Because the judge in the case, Judge Gilligan ruled that the term of the original loan between The Merrow Limited/Belohn Limited and ICC relating to foreclosure, required that foreclosure be effected through placing the ICC seal on the deed. BOSI hadn’t done this and the reason? BOSI said its “Memorandum and Articles of Association it is not required to have a seal and therefore it is not possible for the Bank to have executed the Deed of Appointment of the Receiver under seal, as to do so would be in breach of its Memorandum and Articles of Association.”
Now, BOSI seems to have two remedies, it may appeal the High Court decision and/or it may alter its Memorandum and Articles of Association, but for the time being, BOSI is exposed to a wave of legal action from other borrowers to whom it has had receivers appointed and current receiverships may be doubtful, though it should be remembered that this issue has arisen in the context of ICC’s loans only.
The pub owners, ultimately Sean Foley and his wife Sherry Yan who control the two companies, The Merrow Limited and Belohn Limited, have taken back possession, have succeeded in having an interim examiner appointed to the pub and the matter returns to the courts shortly where full examinership will be sought. The judgment in March 2013 was reported in the old media – for example here and here – but its implication for other ICC loans was not examined.

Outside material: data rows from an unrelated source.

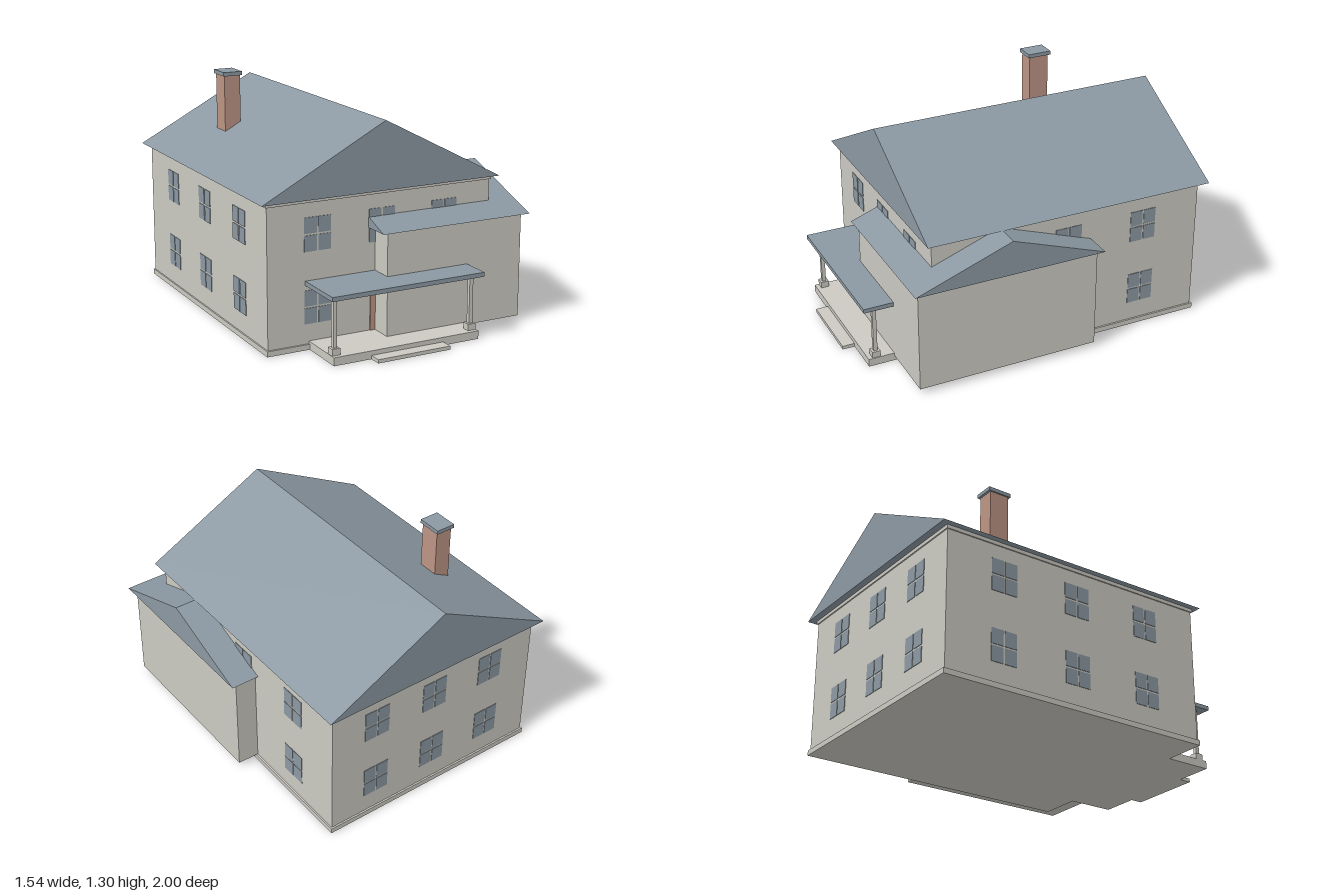
import * as THREE from 'three';

const material = (name, color) => {
  const m = new THREE.MeshStandardMaterial({ color });
  m.name = name;
  return m;
};

export function createModel() {
  const house = new THREE.Group();
  house.name = 'house';
  const wall = material('wall', 0xcbc9c1);
  const slate = material('slate', 0x8b98a2);
  const brick = material('brick', 0xbb9484);

  // Box given by its extents on each axis
  const box = (name, mat, [x0, x1], [y0, y1], [z0, z1], parent = house) => {
    const mesh = new THREE.Mesh(new THREE.BoxGeometry(x1 - x0, y1 - y0, z1 - z0), mat);
    mesh.position.set((x0 + x1) / 2, (y0 + y1) / 2, (z0 + z1) / 2);
    mesh.name = name;
    parent.add(mesh);
    return mesh;
  };

  // Closed gable roof with its ridge along z
  const gable = (name, width, height, length) => {
    const shape = new THREE.Shape();
    shape.moveTo(-width / 2, 0);
    shape.lineTo(width / 2, 0);
    shape.lineTo(0, height);
    shape.closePath();
    const geo = new THREE.ExtrudeGeometry(shape, { depth: length, bevelEnabled: false });
    geo.translate(0, 0, -length / 2);
    const mesh = new THREE.Mesh(geo, slate);
    mesh.name = name;
    house.add(mesh);
    return mesh;
  };

  // Main block
  box('foundation', wall, [-0.736, 0.616], [0, 0.03], [-0.965, 0.66]);
  box('mainWalls', wall, [-0.728, 0.606], [0.03, 0.792], [-0.955, 0.65]);
  box('eavesTrim', wall, [-0.735, 0.613], [0.79, 0.81], [-0.962, 0.657]);
  gable('mainRoof', 1.42, 0.372, 1.685).position.set(-0.06, 0.81, -0.1575);

  // Side wing, ridge running across
  box('wingWalls', wall, [-0.1, 0.73], [0.03, 0.612], [-0.258, 0.782]);
  const wingRoof = gable('wingRoof', 1.096, 0.197, 0.908);
  wingRoof.rotation.y = Math.PI / 2;
  wingRoof.position.set(0.314, 0.612, 0.262);

  // Chimney
  box('chimney', brick, [-0.482, -0.386], [0.9, 1.28], [-0.532, -0.415]);
  box('chimneyCap', slate, [-0.49, -0.378], [1.278, 1.3], [-0.545, -0.405]);

  // Porch
  box('porchFloor', wall, [-0.492, 0.375], [0, 0.045], [0.64, 0.93]);
  box('porchStep', wall, [-0.275, 0.156], [0, 0.02], [0.92, 1]);
  box('porchRoof', slate, [-0.512, 0.39], [0.35, 0.374], [0.64, 0.952]);
  for (const x of [-0.466, 0.348]) {
    box('postBase', wall, [x - 0.023, x + 0.023], [0.045, 0.081], [0.86, 0.906]);
    box('post', wall, [x - 0.011, x + 0.011], [0.08, 0.351], [0.872, 0.894]);
  }
  box('frontDoor', brick, [-0.13, 0.01], [0.045, 0.318], [0.65, 0.656]);

  // Four-pane window in a local frame facing +z
  const addWindow = (x, y, z, turn) => {
    const win = new THREE.Group();
    win.name = 'window';
    for (const sx of [-1, 1]) {
      for (const sy of [-1, 1]) {
        const pane = box('pane', slate, [-0.0365, 0.0365], [-0.043, 0.043], [-0.003, 0.003], win);
        pane.position.set(sx * 0.041, sy * 0.048, 0);
      }
    }
    win.position.set(x, y, z);
    win.rotation.y = turn;
    house.add(win);
  };

  const columnsX = [-0.44, -0.06, 0.32];
  const columnsZ = [-0.61, -0.15, 0.31];
  for (const y of [0.231, 0.621]) {
    for (const x of columnsX) {
      addWindow(x, y, -0.955, Math.PI);
      // The door and wing take the place of the other lower front windows
      if (y > 0.5 || x < -0.2) addWindow(x, y, 0.65, 0);
    }
    for (const z of columnsZ) {
      addWindow(-0.728, y, z, -Math.PI / 2);
      // The wing covers the remaining windows on this side
      if (z < -0.5 || (y > 0.5 && z < 0)) addWindow(0.606, y, z, Math.PI / 2);
    }
  }
  return house;
}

The borrowers were advised by Lansdowne Francs, accountants and debt advisers, based in Dublin and Belfast, and Seamus Sutcliffe from Lansdowne has said that he believes in 2012 alone, 15 companies may have had receivers appointed based on ICC loans and debentures. The judgment in March 2013 is believed to be the first time in the Irish courts that a receivership was successfully overturned, though as we have seen with the original NAMA appointment of receivers to the Grehans, it is not the first time that receivers have been stood down.